Among these records, which lines include "body"? Copy them out.

(Source texts of formatted documents)

+===+

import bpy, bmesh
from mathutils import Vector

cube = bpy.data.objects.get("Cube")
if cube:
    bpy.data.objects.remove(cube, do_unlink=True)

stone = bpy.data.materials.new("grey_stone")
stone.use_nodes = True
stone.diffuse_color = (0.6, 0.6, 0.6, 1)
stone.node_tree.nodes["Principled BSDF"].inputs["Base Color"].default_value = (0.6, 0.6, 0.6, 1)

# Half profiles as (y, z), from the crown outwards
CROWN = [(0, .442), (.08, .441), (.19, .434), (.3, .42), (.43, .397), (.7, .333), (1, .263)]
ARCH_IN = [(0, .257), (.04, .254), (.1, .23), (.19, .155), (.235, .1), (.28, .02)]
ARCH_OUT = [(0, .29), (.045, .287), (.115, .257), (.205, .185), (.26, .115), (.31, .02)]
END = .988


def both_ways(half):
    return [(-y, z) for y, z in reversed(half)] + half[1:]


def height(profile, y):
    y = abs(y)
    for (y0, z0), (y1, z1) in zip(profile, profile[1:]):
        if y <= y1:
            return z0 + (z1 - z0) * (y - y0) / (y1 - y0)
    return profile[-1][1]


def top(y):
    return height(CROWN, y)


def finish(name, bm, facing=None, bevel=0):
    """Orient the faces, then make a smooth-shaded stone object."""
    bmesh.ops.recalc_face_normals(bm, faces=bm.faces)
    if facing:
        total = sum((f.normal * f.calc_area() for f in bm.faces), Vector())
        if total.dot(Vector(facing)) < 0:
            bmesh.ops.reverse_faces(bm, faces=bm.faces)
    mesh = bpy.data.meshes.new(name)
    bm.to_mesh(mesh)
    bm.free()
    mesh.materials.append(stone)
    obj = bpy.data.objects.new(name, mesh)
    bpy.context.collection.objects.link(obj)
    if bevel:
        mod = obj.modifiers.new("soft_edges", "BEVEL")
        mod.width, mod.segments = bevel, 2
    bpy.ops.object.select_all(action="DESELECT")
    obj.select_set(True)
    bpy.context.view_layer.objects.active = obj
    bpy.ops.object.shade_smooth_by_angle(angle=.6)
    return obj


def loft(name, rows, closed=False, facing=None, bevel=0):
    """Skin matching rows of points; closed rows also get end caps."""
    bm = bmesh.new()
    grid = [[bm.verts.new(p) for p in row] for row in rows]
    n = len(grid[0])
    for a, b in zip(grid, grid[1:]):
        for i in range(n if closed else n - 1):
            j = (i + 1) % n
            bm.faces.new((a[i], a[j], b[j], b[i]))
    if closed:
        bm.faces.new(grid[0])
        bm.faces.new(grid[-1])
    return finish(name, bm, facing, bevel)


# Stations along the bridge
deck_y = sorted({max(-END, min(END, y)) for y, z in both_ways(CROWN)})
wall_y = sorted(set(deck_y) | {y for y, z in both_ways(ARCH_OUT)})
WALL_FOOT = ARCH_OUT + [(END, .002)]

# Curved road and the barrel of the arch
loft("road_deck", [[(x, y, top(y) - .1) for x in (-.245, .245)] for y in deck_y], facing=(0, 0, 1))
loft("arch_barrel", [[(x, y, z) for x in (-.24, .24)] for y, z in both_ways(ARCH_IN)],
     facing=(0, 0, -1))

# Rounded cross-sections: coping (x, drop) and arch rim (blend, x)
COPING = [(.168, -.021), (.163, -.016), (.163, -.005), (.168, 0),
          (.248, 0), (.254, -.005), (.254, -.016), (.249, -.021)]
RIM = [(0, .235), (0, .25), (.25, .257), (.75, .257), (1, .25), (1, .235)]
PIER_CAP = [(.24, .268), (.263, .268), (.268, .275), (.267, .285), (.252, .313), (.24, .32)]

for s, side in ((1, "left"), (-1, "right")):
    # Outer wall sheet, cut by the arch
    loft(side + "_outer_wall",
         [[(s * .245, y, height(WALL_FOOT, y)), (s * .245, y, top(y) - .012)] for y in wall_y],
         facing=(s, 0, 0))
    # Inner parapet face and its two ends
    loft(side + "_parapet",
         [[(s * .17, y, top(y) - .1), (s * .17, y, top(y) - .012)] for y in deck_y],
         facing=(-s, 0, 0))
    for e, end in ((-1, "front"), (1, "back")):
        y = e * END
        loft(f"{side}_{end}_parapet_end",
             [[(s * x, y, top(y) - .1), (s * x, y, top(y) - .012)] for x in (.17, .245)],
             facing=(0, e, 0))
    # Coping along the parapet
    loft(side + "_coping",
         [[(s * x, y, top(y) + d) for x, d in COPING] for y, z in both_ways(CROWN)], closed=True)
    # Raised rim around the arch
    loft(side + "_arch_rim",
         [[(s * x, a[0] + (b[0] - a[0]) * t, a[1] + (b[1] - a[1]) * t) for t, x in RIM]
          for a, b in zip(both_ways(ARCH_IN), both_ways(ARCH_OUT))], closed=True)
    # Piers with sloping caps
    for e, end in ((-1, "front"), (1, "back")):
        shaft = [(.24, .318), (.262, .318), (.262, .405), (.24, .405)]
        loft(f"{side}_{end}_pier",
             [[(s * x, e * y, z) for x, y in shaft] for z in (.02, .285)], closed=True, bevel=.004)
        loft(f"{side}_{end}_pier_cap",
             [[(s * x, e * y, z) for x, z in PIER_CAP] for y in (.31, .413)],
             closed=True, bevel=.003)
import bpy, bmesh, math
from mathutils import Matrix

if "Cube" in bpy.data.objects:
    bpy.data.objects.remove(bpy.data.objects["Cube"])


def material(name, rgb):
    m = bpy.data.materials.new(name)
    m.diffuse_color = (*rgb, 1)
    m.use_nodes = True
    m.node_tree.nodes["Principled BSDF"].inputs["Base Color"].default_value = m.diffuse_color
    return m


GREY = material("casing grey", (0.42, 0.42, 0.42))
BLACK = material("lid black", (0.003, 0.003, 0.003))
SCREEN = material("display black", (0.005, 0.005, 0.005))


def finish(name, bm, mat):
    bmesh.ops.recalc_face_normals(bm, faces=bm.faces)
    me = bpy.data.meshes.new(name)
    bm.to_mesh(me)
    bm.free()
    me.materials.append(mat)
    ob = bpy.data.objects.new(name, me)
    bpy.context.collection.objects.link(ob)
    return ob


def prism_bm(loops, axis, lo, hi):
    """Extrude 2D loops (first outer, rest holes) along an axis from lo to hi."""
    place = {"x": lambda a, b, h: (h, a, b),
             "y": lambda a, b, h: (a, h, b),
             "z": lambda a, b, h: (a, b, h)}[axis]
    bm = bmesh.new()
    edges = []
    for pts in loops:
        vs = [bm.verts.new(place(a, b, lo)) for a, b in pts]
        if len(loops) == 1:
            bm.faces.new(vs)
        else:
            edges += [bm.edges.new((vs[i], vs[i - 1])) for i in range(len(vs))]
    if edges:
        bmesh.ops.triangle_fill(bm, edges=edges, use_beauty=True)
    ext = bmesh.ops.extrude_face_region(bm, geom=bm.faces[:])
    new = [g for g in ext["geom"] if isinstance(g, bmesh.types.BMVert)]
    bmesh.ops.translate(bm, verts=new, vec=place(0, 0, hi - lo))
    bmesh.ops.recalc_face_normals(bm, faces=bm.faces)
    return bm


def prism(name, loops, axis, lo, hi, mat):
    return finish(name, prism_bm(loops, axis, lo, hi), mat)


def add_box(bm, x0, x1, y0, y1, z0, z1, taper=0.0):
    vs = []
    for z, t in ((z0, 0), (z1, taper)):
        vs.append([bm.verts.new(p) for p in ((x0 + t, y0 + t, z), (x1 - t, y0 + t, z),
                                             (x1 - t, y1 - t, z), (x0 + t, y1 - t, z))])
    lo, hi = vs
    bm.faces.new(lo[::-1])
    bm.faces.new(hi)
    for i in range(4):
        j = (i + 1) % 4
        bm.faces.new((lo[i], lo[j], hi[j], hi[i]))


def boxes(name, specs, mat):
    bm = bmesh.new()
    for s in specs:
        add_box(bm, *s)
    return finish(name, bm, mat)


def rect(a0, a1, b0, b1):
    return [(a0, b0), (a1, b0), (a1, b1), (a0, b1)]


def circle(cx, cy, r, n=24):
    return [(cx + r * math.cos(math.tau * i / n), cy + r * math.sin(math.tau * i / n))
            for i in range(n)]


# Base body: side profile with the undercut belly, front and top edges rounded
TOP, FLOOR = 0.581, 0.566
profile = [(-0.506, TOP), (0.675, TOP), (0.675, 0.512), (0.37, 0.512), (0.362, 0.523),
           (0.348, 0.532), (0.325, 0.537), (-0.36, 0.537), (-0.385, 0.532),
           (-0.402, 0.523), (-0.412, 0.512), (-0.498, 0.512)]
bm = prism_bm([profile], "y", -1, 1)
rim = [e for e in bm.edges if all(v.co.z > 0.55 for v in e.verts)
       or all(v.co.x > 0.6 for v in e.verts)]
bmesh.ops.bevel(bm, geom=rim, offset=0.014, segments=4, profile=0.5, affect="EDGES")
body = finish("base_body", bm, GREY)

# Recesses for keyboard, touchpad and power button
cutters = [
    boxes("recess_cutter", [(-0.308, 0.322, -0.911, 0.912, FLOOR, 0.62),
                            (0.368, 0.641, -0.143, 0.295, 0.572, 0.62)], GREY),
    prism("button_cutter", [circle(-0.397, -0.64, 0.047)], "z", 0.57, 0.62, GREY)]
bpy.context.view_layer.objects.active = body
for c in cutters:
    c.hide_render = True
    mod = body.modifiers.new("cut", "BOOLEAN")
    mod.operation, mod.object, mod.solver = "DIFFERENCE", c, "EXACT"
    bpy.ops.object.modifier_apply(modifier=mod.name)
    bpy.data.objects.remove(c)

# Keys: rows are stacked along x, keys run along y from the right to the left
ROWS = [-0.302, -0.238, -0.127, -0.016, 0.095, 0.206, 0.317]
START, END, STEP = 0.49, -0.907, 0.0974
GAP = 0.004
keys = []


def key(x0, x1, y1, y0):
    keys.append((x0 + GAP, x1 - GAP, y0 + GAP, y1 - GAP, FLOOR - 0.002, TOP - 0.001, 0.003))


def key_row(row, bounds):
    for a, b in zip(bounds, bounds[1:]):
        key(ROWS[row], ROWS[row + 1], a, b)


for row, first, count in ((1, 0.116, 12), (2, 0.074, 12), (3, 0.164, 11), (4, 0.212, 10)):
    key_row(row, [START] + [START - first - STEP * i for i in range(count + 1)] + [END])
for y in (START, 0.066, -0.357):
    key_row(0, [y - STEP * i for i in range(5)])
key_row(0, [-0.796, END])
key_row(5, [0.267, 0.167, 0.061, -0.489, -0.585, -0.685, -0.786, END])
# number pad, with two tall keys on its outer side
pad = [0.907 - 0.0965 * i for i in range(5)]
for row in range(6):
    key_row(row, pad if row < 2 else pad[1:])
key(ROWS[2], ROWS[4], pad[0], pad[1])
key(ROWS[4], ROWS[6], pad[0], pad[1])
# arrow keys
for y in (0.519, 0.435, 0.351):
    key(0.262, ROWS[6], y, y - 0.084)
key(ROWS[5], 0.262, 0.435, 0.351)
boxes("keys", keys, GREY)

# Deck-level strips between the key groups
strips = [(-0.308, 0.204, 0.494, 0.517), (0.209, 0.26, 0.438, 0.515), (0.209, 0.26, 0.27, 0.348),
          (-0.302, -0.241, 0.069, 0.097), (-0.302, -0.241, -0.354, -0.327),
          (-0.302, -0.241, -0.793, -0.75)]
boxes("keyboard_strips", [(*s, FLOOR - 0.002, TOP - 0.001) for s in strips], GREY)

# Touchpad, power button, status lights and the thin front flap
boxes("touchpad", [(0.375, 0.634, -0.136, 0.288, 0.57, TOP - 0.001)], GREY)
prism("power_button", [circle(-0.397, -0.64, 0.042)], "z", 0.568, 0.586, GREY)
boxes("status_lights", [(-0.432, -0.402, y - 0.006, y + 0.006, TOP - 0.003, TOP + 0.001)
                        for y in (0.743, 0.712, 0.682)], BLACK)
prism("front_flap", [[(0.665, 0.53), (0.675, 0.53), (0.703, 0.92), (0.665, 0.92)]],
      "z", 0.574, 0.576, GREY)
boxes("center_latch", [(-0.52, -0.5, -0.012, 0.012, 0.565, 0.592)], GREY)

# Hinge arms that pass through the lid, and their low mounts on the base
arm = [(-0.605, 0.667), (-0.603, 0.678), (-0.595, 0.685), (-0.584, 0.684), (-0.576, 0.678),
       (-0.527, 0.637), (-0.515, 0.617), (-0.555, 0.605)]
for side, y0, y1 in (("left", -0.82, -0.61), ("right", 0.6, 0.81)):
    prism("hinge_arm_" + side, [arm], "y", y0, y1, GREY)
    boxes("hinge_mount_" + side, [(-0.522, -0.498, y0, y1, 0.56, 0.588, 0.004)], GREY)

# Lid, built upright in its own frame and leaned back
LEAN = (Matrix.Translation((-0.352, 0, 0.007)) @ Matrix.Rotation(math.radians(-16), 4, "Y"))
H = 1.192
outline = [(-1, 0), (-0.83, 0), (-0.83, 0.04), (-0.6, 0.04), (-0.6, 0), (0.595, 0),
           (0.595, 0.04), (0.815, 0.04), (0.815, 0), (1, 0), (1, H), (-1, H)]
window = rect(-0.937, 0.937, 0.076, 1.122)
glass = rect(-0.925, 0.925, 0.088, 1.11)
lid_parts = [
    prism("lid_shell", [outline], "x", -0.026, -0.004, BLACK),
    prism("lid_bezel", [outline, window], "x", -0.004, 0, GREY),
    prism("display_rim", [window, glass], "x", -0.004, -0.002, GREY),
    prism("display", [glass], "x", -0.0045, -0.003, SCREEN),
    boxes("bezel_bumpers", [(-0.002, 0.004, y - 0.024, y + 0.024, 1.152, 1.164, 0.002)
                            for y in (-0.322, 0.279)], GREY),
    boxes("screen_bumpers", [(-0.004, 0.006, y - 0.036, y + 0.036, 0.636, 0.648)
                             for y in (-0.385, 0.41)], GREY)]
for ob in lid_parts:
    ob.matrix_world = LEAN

+===+

*Answer to this problem*.
# Base body: side profile with the undercut belly, front and top edges rounded
body = finish("base_body", bm, GREY)
bpy.context.view_layer.objects.active = body
    mod = body.modifiers.new("cut", "BOOLEAN")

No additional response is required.